*** Opening of SOURCE MATERIAL ***

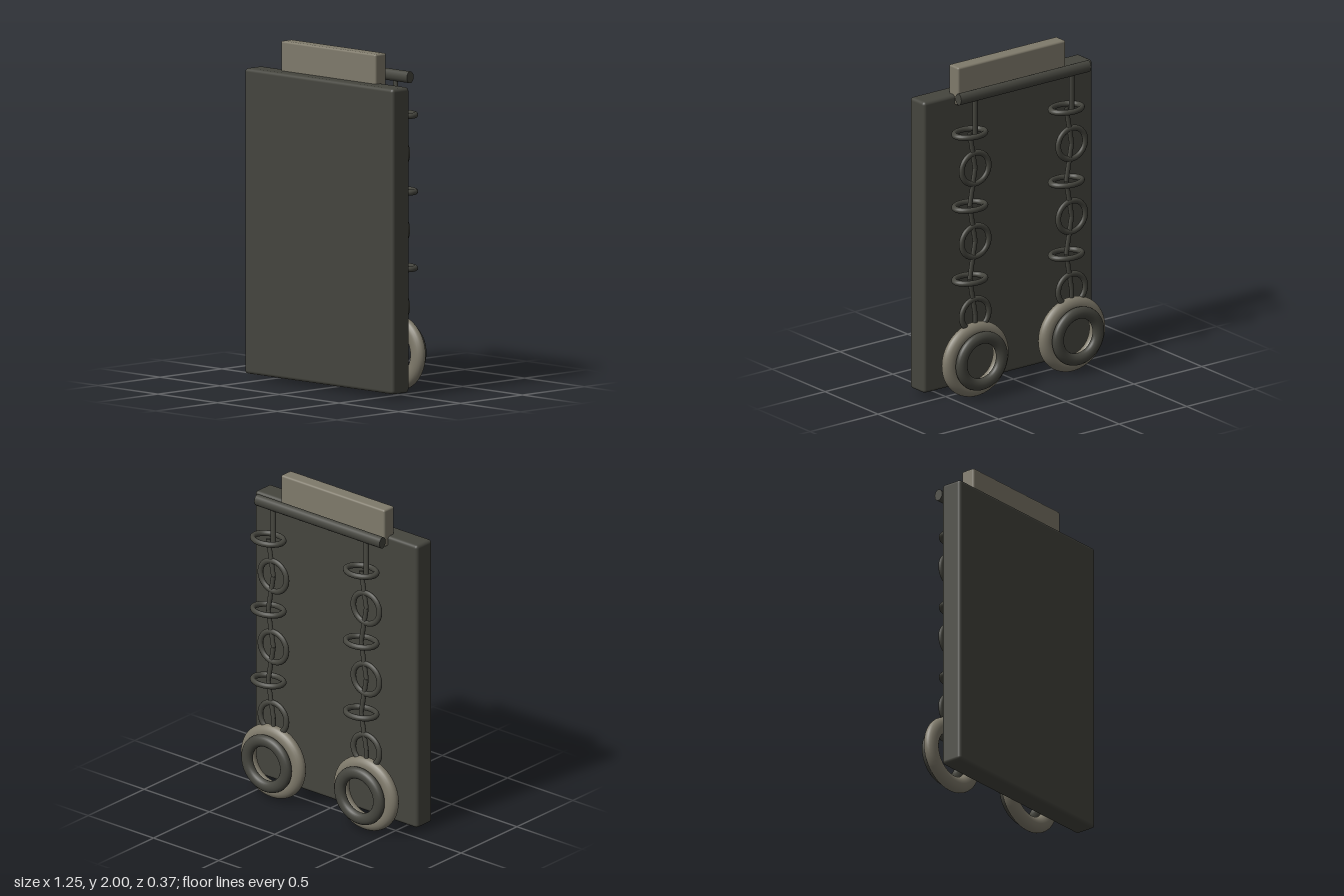
import * as THREE from 'three';
import { RoundedBoxGeometry } from 'three/addons/geometries/RoundedBoxGeometry.js';

const dark = new THREE.MeshStandardMaterial({ color: 0x45453e });
dark.name = 'dark iron';
const light = new THREE.MeshStandardMaterial({ color: 0x7f7a6b });
light.name = 'pale stone';

function add(parent, name, geometry, material, x = 0, y = 0, z = 0) {
  const mesh = new THREE.Mesh(geometry, material);
  mesh.name = name;
  mesh.position.set(x, y, z);
  parent.add(mesh);
  return mesh;
}

// Straight round rod between two points
function rod(parent, name, a, b, radius) {
  const dir = b.clone().sub(a);
  const mesh = add(parent, name, new THREE.CylinderGeometry(radius, radius, dir.length(), 16), dark);
  mesh.position.copy(a).lerp(b, 0.5);
  mesh.quaternion.setFromUnitVectors(new THREE.Vector3(0, 1, 0), dir.normalize());
  return mesh;
}

export function createModel() {
  const model = new THREE.Group();
  model.name = 'chainedPanel';

  // Large slab and the block on its top edge
  add(model, 'panel', new RoundedBoxGeometry(1.245, 1.795, 0.138, 3, 0.02), dark, 0, 0.9275, 0.116);
  add(model, 'topBlock', new RoundedBoxGeometry(0.795, 0.235, 0.09, 3, 0.012), light, -0.002, 1.8825, 0.06);

  // Hanging parts, slightly flattened in depth
  const hanging = new THREE.Group();
  hanging.name = 'hangingChains';
  hanging.position.z = -0.095;
  hanging.scale.set(1.05, 1, 0.79);
  model.add(hanging);

  const barY = 1.855, half = 0.457;
  rod(hanging, 'crossBar', new THREE.Vector3(-half, barY, 0), new THREE.Vector3(half, barY, 0), 0.035);

  const ring = new THREE.TorusGeometry(0.095, 0.0175, 12, 40);
  const wheel = new THREE.TorusGeometry(0.18, 0.048, 20, 56);
  const hub = new THREE.TorusGeometry(0.142, 0.036, 16, 48);

  for (const side of [-1, 1]) {
    const chain = new THREE.Group();
    chain.name = side > 0 ? 'leftChain' : 'rightChain';
    chain.position.x = side * 0.339;
    hanging.add(chain);

    // Hanger from the bar to the first ring
    rod(chain, 'hanger', new THREE.Vector3(0, barY, 0), new THREE.Vector3(0, 1.61, 0), 0.017);

    // Alternating flat and upright rings, joined by slanted pins
    let previous = null;
    for (let i = 0; i < 6; i++) {
      const flat = i % 2 === 0;
      const centre = new THREE.Vector3(flat ? 0.038 : 0, 1.63 - i * 0.225, 0);
      const link = add(chain, flat ? 'flatRing' : 'uprightRing', ring, dark, centre.x, centre.y);
      if (flat) link.rotation.x = Math.PI / 2;
      if (previous) rod(chain, 'pin', previous, centre, 0.015);
      previous = centre;
    }
    rod(chain, 'pin', previous, new THREE.Vector3(0, 0.42, 0), 0.015);

    // Weight ring with a smaller ring on its back
    add(chain, 'weightRing', wheel, light, 0, 0.229, 0);
    add(chain, 'weightInnerRing', hub, dark, 0, 0.233, -0.078);
  }

  return model;
}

*** Close of SOURCE MATERIAL ***

__WORK REQUEST__. All the lines that hold the word "name" must appear in the answer, copied from the records.

__ANSWER TO THIS PROBLEM__.
dark.name = 'dark iron';
light.name = 'pale stone';
function add(parent, name, geometry, material, x = 0, y = 0, z = 0) {
  mesh.name = name;
function rod(parent, name, a, b, radius) {
  const mesh = add(parent, name, new THREE.CylinderGeometry(radius, radius, dir.length(), 16), dark);
  model.name = 'chainedPanel';
  hanging.name = 'hangingChains';
    chain.name = side > 0 ? 'leftChain' : 'rightChain';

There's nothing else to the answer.